On November 28, 2017, the Government of Canada introduced legislation – Bill C-66, the Expungement of Historically Unjust Convictions Act– to put into place an expungement process to permanently destroy the records of these unjust convictions.
Convictions under the Criminal Code, as well as convictions under the National Defence Act, will be eligible for permanent destruction.
Who can apply
Individuals convicted of an offence listed in the legislation are eligible to submit an application to the Parole Board of Canada. The full list of offences can be found on the Parliament of Canada’s LEGISInfo website.
If the individual is deceased, an appropriate representative such as a close family member, common law partner, or trustee, can apply on their behalf.
Eligibility criteria and application process
The Parole Board of Canada will begin accepting applications once the legislation has received Royal Assent.
There will be no cost for an individual to apply to have their record destroyed.

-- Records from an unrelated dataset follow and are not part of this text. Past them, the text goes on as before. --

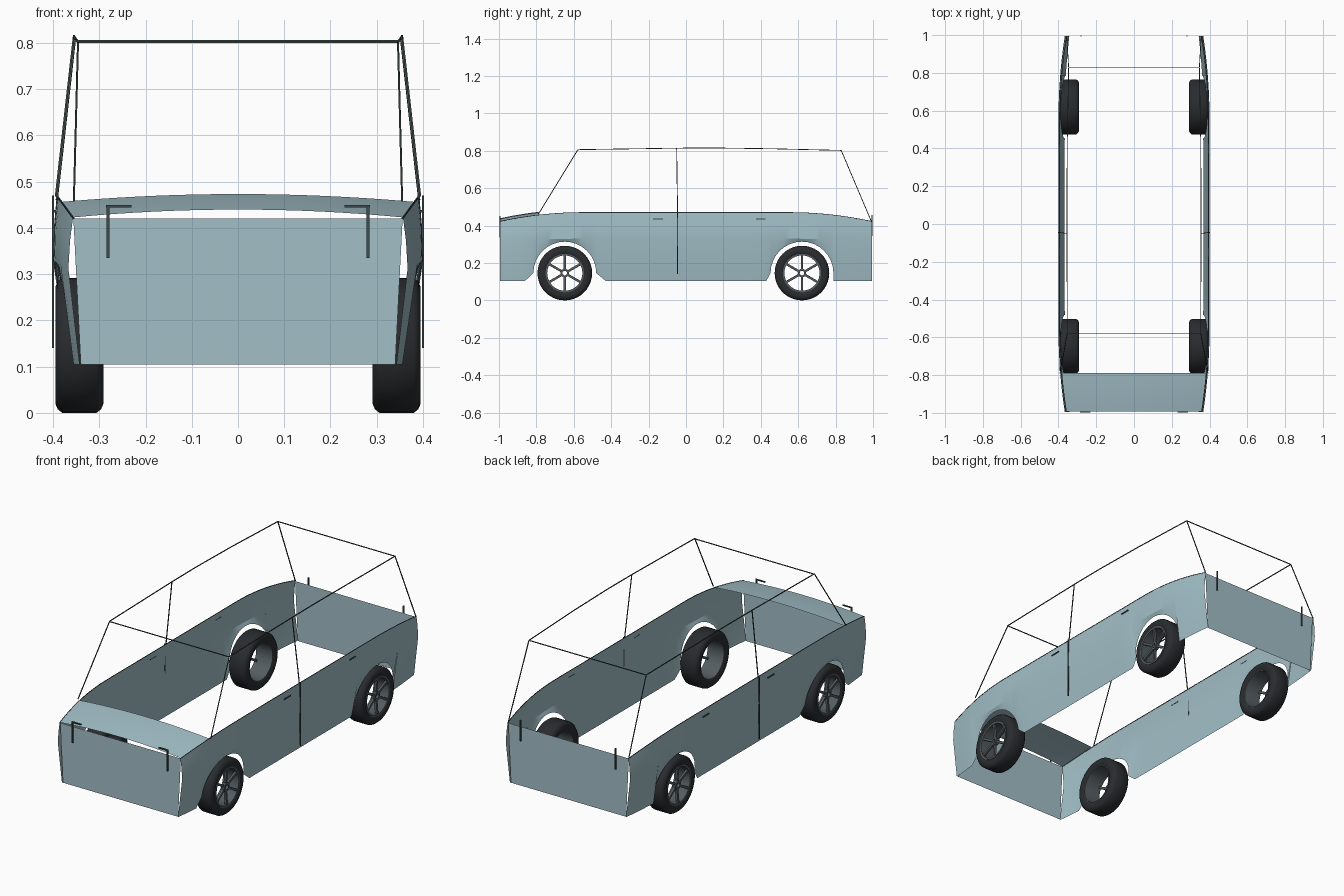
import bpy, bmesh
from math import sin, cos, pi, radians
from mathutils import Vector, Matrix

if "Cube" in bpy.data.objects:
    bpy.data.objects.remove(bpy.data.objects["Cube"])


def material(name, rgb, rough=0.6):
    m = bpy.data.materials.new(name)
    m.use_nodes = True
    m.diffuse_color = (*rgb, 1)
    node = m.node_tree.nodes["Principled BSDF"]
    node.inputs["Base Color"].default_value = (*rgb, 1)
    node.inputs["Roughness"].default_value = rough
    return m


PAINT = material("pale blue paint", (0.36, 0.52, 0.57))
TRIM = material("dark trim", (0.05, 0.07, 0.07))
RUBBER = material("black rubber", (0.022, 0.025, 0.028))
METAL = material("dark grey metal", (0.09, 0.11, 0.12))


def finish(name, bm, mat, angle=None):
    mesh = bpy.data.meshes.new(name)
    bm.to_mesh(mesh)
    bm.free()
    mesh.materials.append(mat)
    obj = bpy.data.objects.new(name, mesh)
    bpy.context.collection.objects.link(obj)
    if angle:
        bpy.ops.object.select_all(action="DESELECT")
        obj.select_set(True)
        bpy.context.view_layer.objects.active = obj
        bpy.ops.object.shade_smooth_by_angle(angle=radians(angle))
    return obj


def grid(rows, flip=False):
    """Skin of quads over equal-length rows of points."""
    bm = bmesh.new()
    rows = [[bm.verts.new(p) for p in row] for row in rows]
    for a, b in zip(rows, rows[1:]):
        for i in range(len(a) - 1):
            quad = [a[i], a[i + 1], b[i + 1], b[i]]
            bm.faces.new(quad[::-1] if flip else quad)
    return bm


def bars(name, pairs, size, mat=TRIM):
    """Thin square bars, each between two points."""
    bm = bmesh.new()
    for p, q in pairs:
        p, q = Vector(p), Vector(q)
        d = q - p
        m = (Matrix.Translation((p + q) / 2) @ d.to_track_quat("Z", "Y").to_matrix().to_4x4()
             @ Matrix.Diagonal((size, size, d.length, 1)))
        bmesh.ops.create_cube(bm, size=1, matrix=m)
    return finish(name, bm, mat)


# Body shape rules: the ends taper in and the waistline drops
AXLES = (-0.648, 0.62)
ARCH, WHEEL, FLOOR = 0.168, 0.146, 0.105


def taper(y):
    return max(0, (abs(y) - 0.55) / 0.45) ** 2


def waist(y):
    t = taper(y)
    return 0.392 - 0.036 * t, 0.47 - 0.049 * t


def crease(y):
    t = taper(y)
    return 0.4 - 0.034 * t, 0.33 - 0.018 * t


def sill_x(y):
    return 0.368 - 0.026 * taper(y)


def arch(axle):
    return [(axle - ARCH * cos(pi * i / 16), WHEEL + ARCH * sin(pi * i / 16)) for i in range(17)]


def spread(a, b, n):
    return [(a + (b - a) * i / n, FLOOR) for i in range(n + 1)]


# Lower edge of the side panel, front to back, with both wheel arches
lower = (spread(-0.995, -0.86, 3) + arch(AXLES[0]) + spread(-0.43, 0.43, 10)
         + arch(AXLES[1]) + [(AXLES[1] + ARCH + 0.001, FLOOR)] + spread(0.82, 0.995, 4))

for side, s in (("left", 1), ("right", -1)):
    bottom, middle, shoulder, top = [], [], [], []
    for y, z in lower:
        cx, cz = crease(y)
        wx, wz = waist(y)
        f = (z - FLOOR) / (cz - FLOOR)
        x = sill_x(y) * (1 - f) + cx * f - (0.008 if z > FLOOR else 0)
        bottom.append((s * x, y, z))
        middle.append((s * cx, y, cz))
        shoulder.append((s * (cx * 0.45 + wx * 0.55 + 0.002), y, cz * 0.45 + wz * 0.55))
        top.append((s * wx, y, wz))
    finish(side + "_side_panel", grid([bottom, middle, shoulder, top], s < 0), PAINT, 20)

    # Window frame: windscreen pillar, roof rail, rear pillar and door pillar
    path = [(0.392, -0.79, 0.46), (0.353, -0.578, 0.806), (0.355, -0.05, 0.814),
            (0.355, 0.15, 0.815), (0.353, 0.45, 0.811), (0.346, 0.83, 0.802),
            (0.356, 0.992, 0.42)]
    path = [(s * x, y, z) for x, y, z in path]
    door = [((s * 0.394, -0.045, 0.468), (s * 0.355, -0.05, 0.814))]
    bars(side + "_window_frame", list(zip(path, path[1:])) + door, 0.004)

    # Waist trim, door seam and handles
    bars(side + "_waist_trim", list(zip(top, top[1:])), 0.003)
    bars(side + "_door_seam", [((s * 0.4, -0.045, 0.14), (s * 0.4, -0.045, 0.47))], 0.005)
    bars(side + "_door_handles", [((s * 0.397, y - 0.026, 0.436), (s * 0.397, y + 0.026, 0.436))
                                  for y in (-0.15, 0.4)], 0.005)

    # Lamp edges at the nose and tail
    bars(side + "_front_lamp_edge", [((s * 0.281, -0.995, 0.335), (s * 0.281, -0.995, 0.45)),
                                     ((s * 0.285, -0.995, 0.447), (s * 0.23, -0.995, 0.447))], 0.006)
    bars(side + "_rear_lamp_edge", [((s * 0.281, 0.995, 0.345), (s * 0.281, 0.995, 0.457))], 0.006)

# Flat nose and tail panels
for name, y in (("front_panel", -0.99), ("rear_panel", 0.99)):
    finish(name, grid([[(-0.34, y, FLOOR), (0.34, y, FLOOR)],
                       [(-0.356, y, 0.42), (0.356, y, 0.42)]], y > 0), PAINT)

# Crowned bonnet
rows = []
for j in range(7):
    y = -0.992 + 0.204 * j / 6
    wx, wz = waist(y)
    rows.append([(wx * u / 8, y, wz + 0.017 * (1 - (u / 8) ** 2)) for u in range(-8, 9)])
finish("bonnet", grid(rows), PAINT, 30)

# Windscreen and tailgate headers
bars("windscreen_header", [((-0.353, -0.578, 0.804), (0.353, -0.578, 0.804))], 0.004)
bars("tailgate_header", [((-0.346, 0.83, 0.802), (0.346, 0.83, 0.802))], 0.004)


def ring(profile, steps=40):
    """Closed profile of (x, radius) turned about the x axis."""
    rows = []
    for i in range(steps + 1):
        a = 2 * pi * i / steps
        rows.append([(x, r * sin(a), r * cos(a)) for x, r in profile + profile[:1]])
    bm = grid(rows)
    bmesh.ops.remove_doubles(bm, verts=bm.verts, dist=1e-5)
    bmesh.ops.recalc_face_normals(bm, faces=bm.faces)
    return bm


# Wheels: tyre, rim barrel, hub and six spokes
half_tyre = [(0.046, 0.1), (0.052, 0.112), (0.052, 0.126), (0.047, 0.138), (0.037, WHEEL)]
tyre = half_tyre + [(-x, r) for x, r in reversed(half_tyre)]
rim = [(0.05, 0.094), (0.05, 0.103), (-0.046, 0.103), (-0.046, 0.097), (0.03, 0.094)]
hub = [(0.046, 0.012), (0.046, 0.023), (0.026, 0.023), (0.026, 0.012)]
for end, axle in zip(("front", "rear"), AXLES):
    for side, s in (("left", 1), ("right", -1)):
        name = f"{end}_{side}_"
        spokes = [((0.036, 0.02 * sin(i * pi / 3), 0.02 * cos(i * pi / 3)),
                   (0.042, 0.097 * sin(i * pi / 3), 0.097 * cos(i * pi / 3))) for i in range(6)]
        parts = [finish(name + "tyre", ring(tyre), RUBBER, 40),
                 finish(name + "rim", ring(rim), METAL, 40),
                 finish(name + "hub", ring(hub, 20), METAL, 40),
                 bars(name + "spokes", spokes, 0.012, METAL)]
        for part in parts:
            part.location = (s * 0.343, axle, WHEEL)
            part.rotation_euler.z = 0 if s > 0 else pi
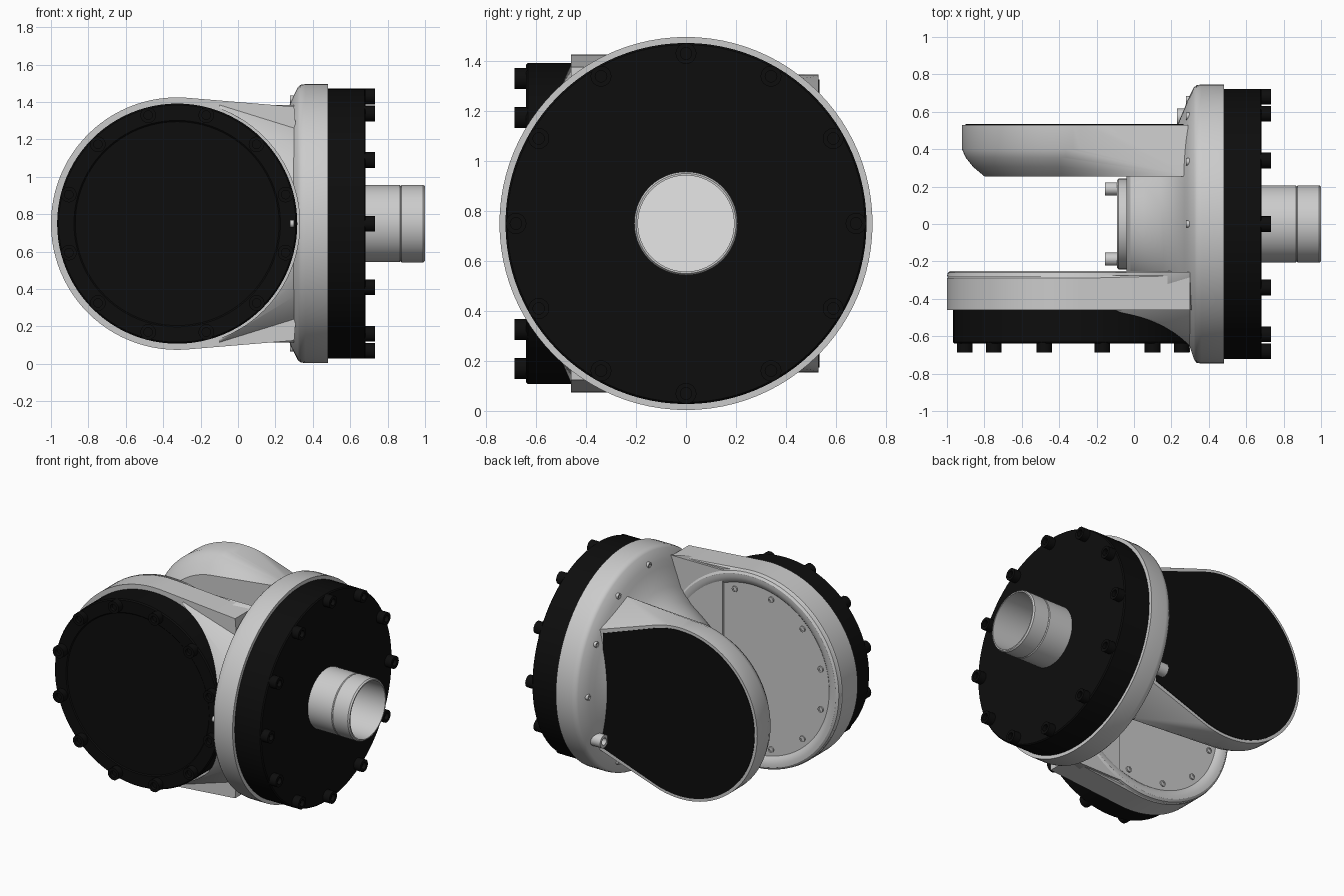
import bpy, bmesh, math

if "Cube" in bpy.data.objects:
    bpy.data.objects.remove(bpy.data.objects["Cube"])

ZC = 0.75            # height of both joint axes
XA = -0.325          # x of the fork axis
SEG = 96


def material(name, rgb):
    m = bpy.data.materials.new(name)
    m.diffuse_color = (*rgb, 1)
    m.use_nodes = True
    m.node_tree.nodes["Principled BSDF"].inputs["Base Color"].default_value = m.diffuse_color
    return m


GREY = material("light_grey", (0.60, 0.60, 0.60))
BLACK = material("black", (0.004, 0.004, 0.004))
WHITE = material("white", (1.0, 1.0, 1.0))


def add_lathe(bm, profile, axis, centre, seg=SEG):
    """Spin a closed (radius, position along axis) profile about the x or y axis."""
    rings = []
    for i in range(seg):
        t = 2 * math.pi * i / seg
        ring = []
        for r, a in profile:
            c, s = r * math.cos(t), r * math.sin(t)
            p = (a, c, s) if axis == "X" else (c, a, s)
            ring.append(bm.verts.new([p[k] + centre[k] for k in range(3)]))
        rings.append(ring)
    n = len(profile)
    for i in range(seg):
        a, b = rings[i], rings[(i + 1) % seg]
        for j in range(n):
            k = (j + 1) % n
            if profile[j][0] < 1e-6 and profile[k][0] < 1e-6:
                continue
            bm.faces.new((a[j], a[k], b[k], b[j]))


def finish(bm, name, mat, cutter=None):
    bmesh.ops.remove_doubles(bm, verts=bm.verts, dist=1e-5)
    bmesh.ops.dissolve_degenerate(bm, edges=bm.edges, dist=1e-5)
    bmesh.ops.recalc_face_normals(bm, faces=bm.faces)
    mesh = bpy.data.meshes.new(name)
    bm.to_mesh(mesh)
    bm.free()
    mesh.materials.append(mat)
    ob = bpy.data.objects.new(name, mesh)
    bpy.context.collection.objects.link(ob)
    bpy.ops.object.select_all(action="DESELECT")
    ob.select_set(True)
    bpy.context.view_layer.objects.active = ob
    if cutter:
        mod = ob.modifiers.new("pocket", "BOOLEAN")
        mod.operation, mod.object, mod.solver = "DIFFERENCE", cutter, "EXACT"
        bpy.ops.object.modifier_apply(modifier=mod.name)
    bpy.ops.object.shade_smooth_by_angle(angle=math.radians(30))
    return ob


def lathe(name, profile, axis, mat, cutter=None):
    bm = bmesh.new()
    add_lathe(bm, profile, axis, (0, 0, ZC) if axis == "X" else (XA, 0, ZC))
    return finish(bm, name, mat, cutter)


def hull(name, points, mat, cutter=None):
    bm = bmesh.new()
    for p in points:
        bm.verts.new(p)
    res = bmesh.ops.convex_hull(bm, input=bm.verts)
    junk = {g for g in res["geom_interior"] + res["geom_unused"]
            if isinstance(g, bmesh.types.BMVert) and g.is_valid}
    bmesh.ops.delete(bm, geom=list(junk), context="VERTS")
    bmesh.ops.dissolve_limit(bm, angle_limit=0.01, verts=bm.verts, edges=bm.edges)
    return finish(bm, name, mat, cutter)


def bolts(name, axis, radius, angles, a0, a1, r, mat):
    """Cylindrical bolt heads on a circle, all in one mesh."""
    bm = bmesh.new()
    for d in angles:
        c, s = radius * math.cos(math.radians(d)), radius * math.sin(math.radians(d))
        centre = (0, c, ZC + s) if axis == "X" else (XA + c, 0, ZC + s)
        prof = [(0, a0), (r, a0), (r, a1), (r * 0.55, a1),
                (r * 0.55, a1 + (a0 - a1) * 0.4), (0, a1 + (a0 - a1) * 0.4)]
        add_lathe(bm, prof, axis, centre, 16)
    return finish(bm, name, mat)


def circle_y(r, y, n=SEG):
    return [(XA + r * math.cos(2 * math.pi * i / n), y,
             ZC + r * math.sin(2 * math.pi * i / n)) for i in range(n)]


# Pocket cutter for the front cover
pocket = lathe("pocket_cutter", [(0, -1.2), (0.655, -1.2), (0.655, -0.46), (0, -0.46)], "Y", GREY)
pocket.hide_render = True

# Neck and round flange in one turned piece with a bore
lathe("neck_flange", [(0.2, -0.04), (0.29, -0.04), (0.33, -0.02), (0.37, 0.05), (0.42, 0.14),
                      (0.50, 0.22), (0.62, 0.27), (0.66, 0.285), (0.73, 0.32), (0.742, 0.335),
                      (0.746, 0.36), (0.746, 0.48), (0.2, 0.48)], "X", GREY, pocket)

# Front fork arm, running on into the flange
pts = circle_y(0.675, -0.46) + circle_y(0.675, -0.29) + circle_y(0.66, -0.275)
pts += [(0.3, y, ZC + s * 0.625) for y in (-0.46, -0.275) for s in (-1, 1)]
hull("front_arm", pts, GREY)
lathe("front_arm_rim", [(0.58, -0.28), (0.60, -0.262), (0.63, -0.25), (0.655, -0.25),
                        (0.67, -0.26), (0.675, -0.28)], "Y", GREY)

# Shoulder that flares from the front arm to the flange, with the cover pocket cut out
pts = [(-0.1, y, ZC + s * 0.635) for y in (-0.46, -0.26) for s in (-1, 1)]
pts += [p for y in (-0.46, -0.26) for p in circle_y(0.675, y) if p[0] > -0.1 and p[0] < 0.3]
for i in range(41):
    t = math.radians(112 + i * 136 / 40)
    pts.append((0.31, 0.685 * math.cos(t), ZC + 0.685 * math.sin(t)))
hull("front_shoulder", pts, GREY, pocket)
bpy.data.objects.remove(pocket)

# Back fork arm with rounded inner side
pts = circle_y(0.595, 0.53) + circle_y(0.595, 0.40) + circle_y(0.575, 0.355)
pts += circle_y(0.475, 0.255) + circle_y(0.535, 0.305)
pts += [(0.29, y, ZC + s * h) for y, h in ((0.53, 0.42), (0.255, 0.55)) for s in (-1, 1)]
hull("back_arm", pts, GREY)

# Thin black plate on the back arm
pts = [p for y in (0.525, 0.534) for p in circle_y(0.575, y)]
pts += [(0.265, y, ZC + s * 0.40) for y in (0.525, 0.534) for s in (-1, 1)]
hull("back_plate", pts, BLACK)

# Front cover with shallow ring and bolts
lathe("front_cover", [(0, -0.45), (0.642, -0.45), (0.642, -0.632), (0.634, -0.64), (0.552, -0.64),
                      (0.545, -0.634), (0, -0.634)], "Y", BLACK)
bolts("front_cover_bolts", "Y", 0.6, range(15, 375, 30), -0.63, -0.686, 0.042, BLACK)

# Side cover with bolts
lathe("side_cover", [(0.2, 0.47), (0.722, 0.47), (0.722, 0.675), (0.715, 0.682), (0.2, 0.682)],
      "X", BLACK)
bolts("side_cover_bolts", "X", 0.68, range(0, 360, 30), 0.67, 0.733, 0.042, BLACK)

# Hollow shaft tube and its inner end disc
lathe("shaft_tube", [(0.192, -0.05), (0.206, -0.05), (0.206, 0.865), (0.201, 0.87), (0.207, 0.875),
                     (0.207, 0.99), (0.2, 1.0), (0.192, 1.0)], "X", GREY)
lathe("shaft_end_disc", [(0, -0.08), (0.2, -0.08), (0.2, -0.04), (0, -0.04)], "X", WHITE)

# Round cover inside the fork
lathe("inner_cover", [(0, -0.09), (0.235, -0.09), (0.242, -0.083), (0.242, -0.03), (0.21, -0.03),
                      (0.21, -0.07), (0, -0.07)], "X", GREY)
bolts("inner_cover_bolts", "X", 0.2, (20, 160, 200, 340), -0.085, -0.155, 0.035, GREY)

# Small screw ends on the front arm inside and behind the flange
bolts("arm_screws", "Y", 0.54, range(45, 330, 30), -0.28, -0.266, 0.02, GREY)
bolts("flange_screws", "X", 0.665, range(0, 360, 30), 0.30, 0.277, 0.02, GREY)

# Cable bush low on the flange
bolts("cable_bush", "X", 0.66, (-30,), 0.33, 0.23, 0.045, GREY)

Applicants will need to provide evidence that the conviction meets certain criteria. For some offences, required evidence could include proof that all people involved in the sexual activity had consented and were at least 16 years old or subject to a ‘close-in-age’ defence under the Criminal Code. Given the historical nature of the offences, sworn statements may be accepted as evidence if applicants have demonstrated that court or police records are not available.
Destruction of records
If the Parole Board of Canada orders the expungement, the Royal Canadian Mounted Police will destroy any record of the conviction in its custody and will notify other federal departments or agencies that may have records of the conviction to do the same.
Image from Huffington Post